Description: This is a manual written for healthcare practitioners by 23 authors, 5 of whom are physicians.
Purpose: The purpose is to provide a "readable" approach for clinicians and students taking care of patients with HIV.
Audience: The targeted audience should include healthcare providers other than physicians.
Features: This manual, like many others, is a well-intended work suffering from an identity crisis. To be a complete tome, it attempts unsuccessfully to incorporate almost the entire world of T-cell immunology into a few short pages and to provide detailed HIV virology in a half-size primer that clearly is directed toward healthcare practitioners other than clinicians and basic scientists. Why attempt this when these topics are covered in definitive HIV texts? The truncated coverage of virology and immunology, laboratory data interpretation, and clinical care approaches results in a manual that is not very useful for medical students and residents; indeed, its briefness may provide a harmful temptation for readers who need in-depth reading on the topic. There is also a definite subtext throughout that advocates decision making by primary care physicians and paramedical personnel. Although these healthcare providers have important roles in the care of patients with HIV/AIDS, patients do best with care by infectious disease specialists and other pertinent subspecialists. One example suggests a need for updated writing: A chapter on counseling states that "anyone engaged in sex within the past 14 years, unless with a mutually monogamous uninfected partner, should be tested for HIV." Better gear up some overtime help in the AIDS testing industry — that's a lot of people. Perhaps a better approach would have been to update the 1987 criteria listed for justifying such a recommendation.
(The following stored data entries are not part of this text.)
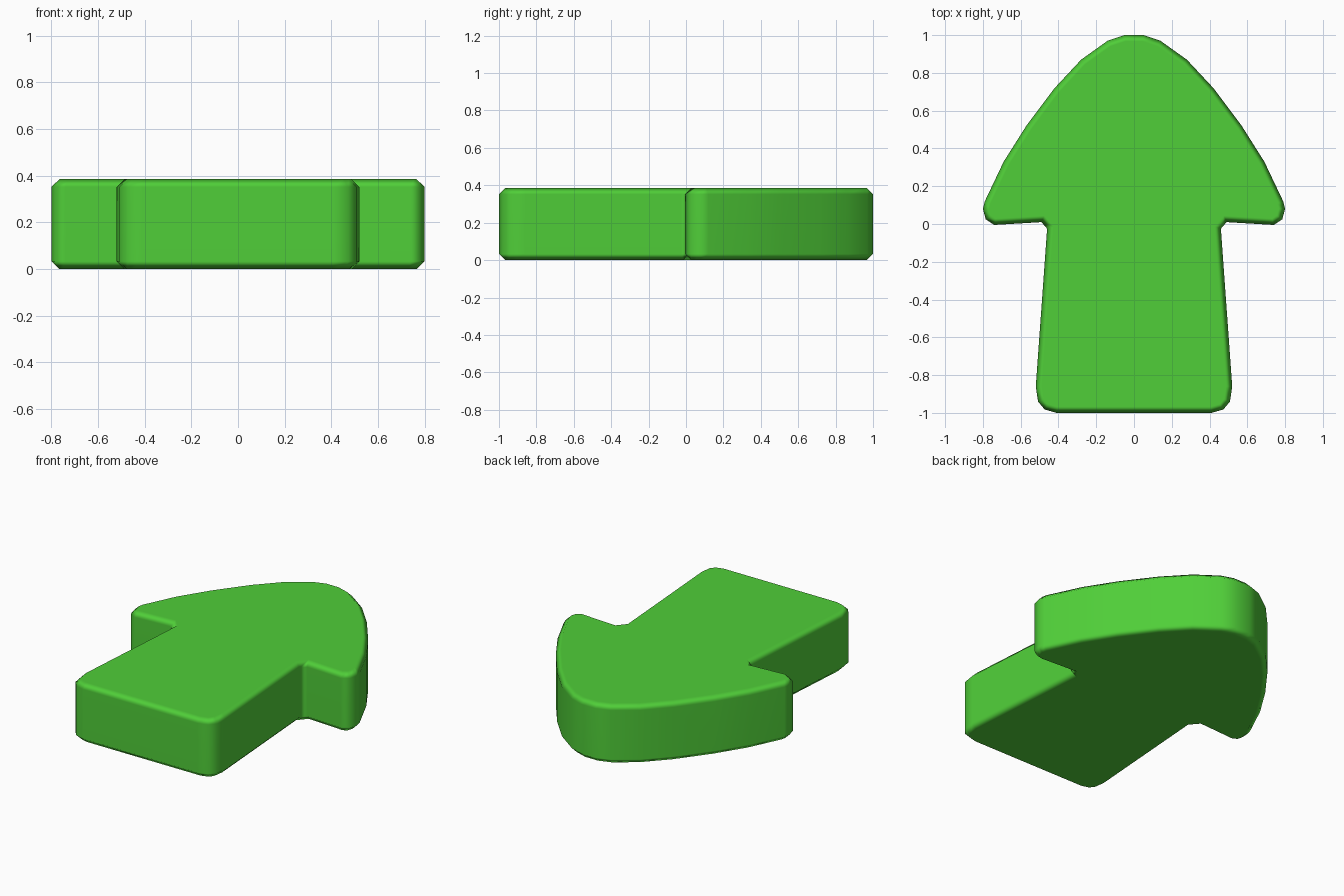
import bpy, bmesh

if "Cube" in bpy.data.objects:
    bpy.data.objects.remove(bpy.data.objects["Cube"])

HEIGHT, BEVEL = 0.385, 0.033

# Right half of the arrow outline, tip to tail
half = [(0.05, 1.0), (0.14, 0.97), (0.28, 0.87), (0.42, 0.72), (0.57, 0.52),
        (0.69, 0.33), (0.79, 0.12), (0.80, 0.08), (0.785, 0.025), (0.74, -0.005),
        (0.49, 0.01), (0.46, -0.025), (0.52, -0.86), (0.508, -0.94),
        (0.473, -0.982), (0.41, -1.0)]
outline = half + [(-x, y) for x, y in reversed(half)]

# Extrude the outline into a slab
bm = bmesh.new()
base = bm.faces.new([bm.verts.new((x, y, 0)) for x, y in outline])
top = bmesh.ops.extrude_face_region(bm, geom=[base], use_keep_orig=True)["geom"]
bmesh.ops.translate(bm, vec=(0, 0, HEIGHT),
                    verts=[v for v in top if isinstance(v, bmesh.types.BMVert)])
bmesh.ops.recalc_face_normals(bm, faces=bm.faces)

# Chamfer the top and bottom rims
rims = [e for e in bm.edges if abs(e.verts[0].co.z - e.verts[1].co.z) < 1e-4]
bmesh.ops.bevel(bm, geom=rims, offset=BEVEL, offset_type='OFFSET',
                segments=1, profile=0.5, affect='EDGES')

mesh = bpy.data.meshes.new("arrow")
bm.to_mesh(mesh)
bm.free()
arrow = bpy.data.objects.new("arrow", mesh)
bpy.context.collection.objects.link(arrow)

# Smooth shading with weighted normals keeps the big faces flat
for p in mesh.polygons:
    p.use_smooth = True
wn = arrow.modifiers.new("weighted_normals", 'WEIGHTED_NORMAL')
wn.weight = 80

green = bpy.data.materials.new("bright green")
green.diffuse_color = (0.08, 0.62, 0.04, 1)
green.use_nodes = True
green.node_tree.nodes["Principled BSDF"].inputs["Base Color"].default_value = green.diffuse_color
mesh.materials.append(green)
Assessment: Although the intent is admirable, the outcome is less so. I pray for a moratorium on HIV manuals.